What the task requires: Only the lines of the data below from the one with "return [(x *" through the one with "pts.append(p + d * 0.3 - side)" are wanted. Repeat them exactly.
--- START ---
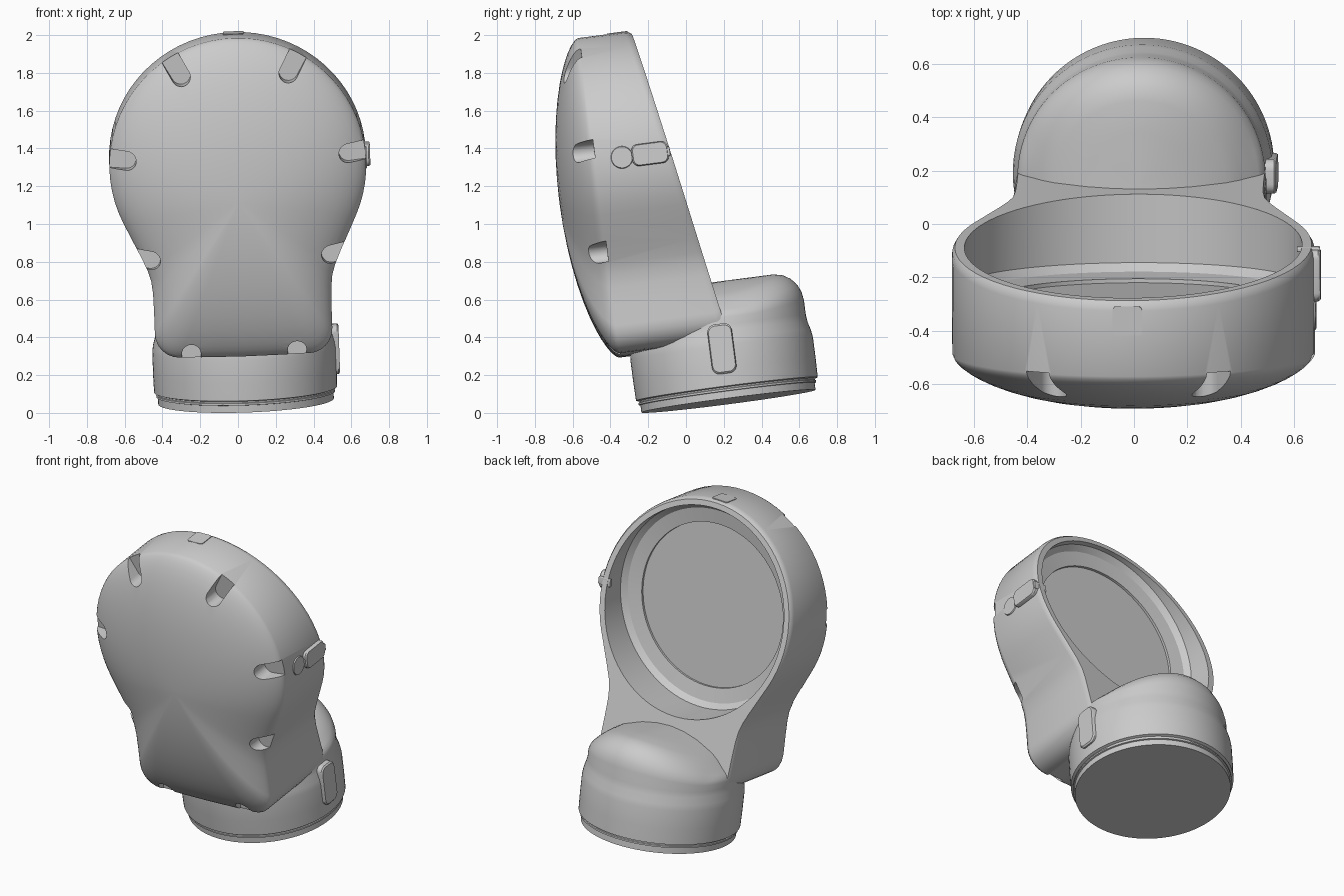
import bpy, bmesh, math
from mathutils import Matrix, Vector

if "Cube" in bpy.data.objects:
    bpy.data.objects.remove(bpy.data.objects["Cube"])

grey = bpy.data.materials.new("plain_grey")
grey.diffuse_color = (0.6, 0.6, 0.6, 1)
grey.use_nodes = True
grey.node_tree.nodes["Principled BSDF"].inputs["Base Color"].default_value = grey.diffuse_color
parts = []


def finish(name, bm):
    bmesh.ops.recalc_face_normals(bm, faces=bm.faces)
    me = bpy.data.meshes.new(name)
    bm.to_mesh(me)
    bm.free()
    me.materials.append(grey)
    ob = bpy.data.objects.new(name, me)
    bpy.context.collection.objects.link(ob)
    parts.append(ob)
    return ob


def loft(name, rings):
    """Skin equal-length rings of points and cap both ends."""
    bm = bmesh.new()
    vs = [[bm.verts.new(p) for p in r] for r in rings]
    n = len(vs[0])
    for a, b in zip(vs, vs[1:]):
        for i in range(n):
            j = (i + 1) % n
            bm.faces.new((a[i], a[j], b[j], b[i]))
    bm.faces.new(vs[0])
    bm.faces.new(vs[-1])
    return finish(name, bm)


def circle(r, n=96):
    return [(r * math.cos(2 * math.pi * i / n), r * math.sin(2 * math.pi * i / n)) for i in range(n)]


def rounded_rect(w, h, r, n=6):
    pts = []
    for k, (sx, sy) in enumerate(((1, 1), (-1, 1), (-1, -1), (1, -1))):
        for i in range(n + 1):
            a = math.pi / 2 * (k + i / n)
            pts.append((sx * (w / 2 - r) + r * math.cos(a), sy * (h / 2 - r) + r * math.sin(a)))
    return pts


def side_plate(name, y, z, x0, x1, outline):
    """Plate facing +x with a softened outer edge."""
    e = min(0.008, (x1 - x0) / 2)
    return loft(name, [[(x, y + u * s, z + v * s) for u, v in outline]
                       for x, s in ((x0, 1), (x1 - e, 1), (x1, 0.93))])


def cut(ob, cutter):
    m = ob.modifiers.new("cut", 'BOOLEAN')
    m.operation, m.solver, m.object = 'DIFFERENCE', 'EXACT', cutter
    bpy.context.view_layer.objects.active = ob
    bpy.ops.object.modifier_apply(modifier=m.name)
    parts.remove(cutter)
    bpy.data.objects.remove(cutter)


# Teardrop outline of the housing: big round head, tapered neck, rounded chin
CZ = 1.37
half = [(0.68 * math.sin(math.radians(a)), CZ + 0.68 * math.cos(math.radians(a))) for a in range(0, 116, 5)]
half += [(0.575, 0.995), (0.53, 0.90), (0.497, 0.825), (0.48, 0.77), (0.472, 0.70), (0.47, 0.60), (0.47, 0.50)]
half += [(0.34 + 0.13 * math.cos(math.radians(a)), 0.485 - 0.13 * math.sin(math.radians(a))) for a in range(0, 91, 15)]
half += [(0.17, 0.352), (0, 0.35)]
outline = half + [(-x, z) for x, z in half[-2:0:-1]]


def scaled(f, depth, c=1.2):
    return [(x * f, depth(c + (z - c) * f), c + (z - c) * f) for x, z in outline]


def back(z):
    return 0.219 - (z - 0.678) * 0.18


# Housing: domed front, straight walls, slanted back plane
rings = []
for f in (0.03, 0.15, 0.28, 0.4, 0.52, 0.63, 0.73, 0.81, 0.87, 0.92, 0.955, 0.98, 0.993, 1.0):
    rings.append(scaled(f, lambda z, f=f: -0.31 - 0.21 * (1 - f * f) ** 0.65))
rings.append(scaled(1, lambda z: back(z) - 0.035))
rings.append(scaled(0.996, lambda z: back(z) - 0.014))
rings.append(scaled(0.983, back))
body = loft("housing", rings)

# Round recess with a shallow ledge and a flat floor disc
cut(body, loft("recess_cutter", [[(x, y, CZ + z) for x, z in circle(r)] for r, y in
                                 ((0.51, -0.11), (0.51, -0.095), (0.6, -0.08), (0.632, -0.05), (0.635, 0.6))]))

# Slots round the front rim, each open outwards
for x, z, dx, dz in ((0.26, 1.82, 0.5, 0.87), (0.537, 1.42, 0.99, 0.1),
                     (0.427, 0.88, 0.99, 0.12), (0.28, 0.43, 0, -1)):
    for s in (1, -1):
        d = Vector((dx * s, dz)).normalized()
        side = Vector((-d.y, d.x)) * 0.05
        p = Vector((x * s, z)) + d * 0.05
        pts = [p + d * 0.3 + side]
        for i in range(13):
            a = math.pi * i / 12
            pts.append(p + side * math.cos(a) - d * 0.05 * math.sin(a))
        pts.append(p + d * 0.3 - side)
        cut(body, loft("slot_cutter", [[(q.x, y, q.y) for q in pts] for y in (-0.8, -0.305)]))

# Round collar with a lip at the bottom and a rounded, sagging top
profile = [(0.02, 0.04), (0.465, 0.04), (0.465, 0.078), (0.474, 0.08), (0.474, 0.09), (0.468, 0.093),
           (0.468, 0.1), (0.485, 0.105), (0.487, 0.2), (0.487, 0.32), (0.482, 0.355), (0.47, 0.40),
           (0.465, 0.44), (0.465, 0.52), (0.458, 0.565), (0.44, 0.605), (0.41, 0.64), (0.37, 0.665),
           (0.32, 0.675), (0.2, 0.675), (0.1, 0.675), (0.02, 0.675)]


def sag(x, z):
    return z - max(0, z - 0.42) / 0.255 * 0.13 * min(1, (x / 0.42) ** 2)


loft("collar", [[(x, 0.232 + y, sag(x, z)) for x, y in circle(r)] for r, z in profile])

# Side latch: round button, plate, and the strap that hooks over the rim
side_plate("latch_button", -0.164, CZ, 0.63, 0.684, circle(0.06, 32))
side_plate("latch_plate", -0.014, CZ, 0.655, 0.702, rounded_rect(0.195, 0.115, 0.035))
side_plate("latch_hook", 0.083, CZ, 0.615, 0.70, rounded_rect(0.018, 0.05, 0.006))

# Upright tab on the collar
side_plate("collar_tab", 0.231, 0.303, 0.44, 0.503, rounded_rect(0.13, 0.265, 0.04))

# Thin plate on the crown
loft("crown_plate", [[(x, -0.1 + y, z) for x, y in rounded_rect(0.11, 0.11, 0.015)] for z in (2.035, 2.052)])

# Lean everything back and roll it slightly
lean = (Matrix.Translation((0.045, 0, 0)) @ Matrix.Rotation(math.radians(-2), 4, 'Y')
        @ Matrix.Rotation(math.radians(7.4), 4, 'X'))
for ob in parts:
    ob.data.transform(lean)
low = min(v.co.z for ob in parts for v in ob.data.vertices)
for ob in parts:
    ob.data.transform(Matrix.Translation((0, 0, -low)))
    bpy.ops.object.select_all(action='DESELECT')
    ob.select_set(True)
    bpy.context.view_layer.objects.active = ob
    bpy.ops.object.shade_smooth_by_angle(angle=math.radians(32))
--- END ---
Exercise solution:
    return [(x * f, depth(c + (z - c) * f), c + (z - c) * f) for x, z in outline]


def back(z):
    return 0.219 - (z - 0.678) * 0.18


# Housing: domed front, straight walls, slanted back plane
rings = []
for f in (0.03, 0.15, 0.28, 0.4, 0.52, 0.63, 0.73, 0.81, 0.87, 0.92, 0.955, 0.98, 0.993, 1.0):
    rings.append(scaled(f, lambda z, f=f: -0.31 - 0.21 * (1 - f * f) ** 0.65))
rings.append(scaled(1, lambda z: back(z) - 0.035))
rings.append(scaled(0.996, lambda z: back(z) - 0.014))
rings.append(scaled(0.983, back))
body = loft("housing", rings)

# Round recess with a shallow ledge and a flat floor disc
cut(body, loft("recess_cutter", [[(x, y, CZ + z) for x, z in circle(r)] for r, y in
                                 ((0.51, -0.11), (0.51, -0.095), (0.6, -0.08), (0.632, -0.05), (0.635, 0.6))]))

# Slots round the front rim, each open outwards
for x, z, dx, dz in ((0.26, 1.82, 0.5, 0.87), (0.537, 1.42, 0.99, 0.1),
                     (0.427, 0.88, 0.99, 0.12), (0.28, 0.43, 0, -1)):
    for s in (1, -1):
        d = Vector((dx * s, dz)).normalized()
        side = Vector((-d.y, d.x)) * 0.05
        p = Vector((x * s, z)) + d * 0.05
        pts = [p + d * 0.3 + side]
        for i in range(13):
            a = math.pi * i / 12
            pts.append(p + side * math.cos(a) - d * 0.05 * math.sin(a))
        pts.append(p + d * 0.3 - side)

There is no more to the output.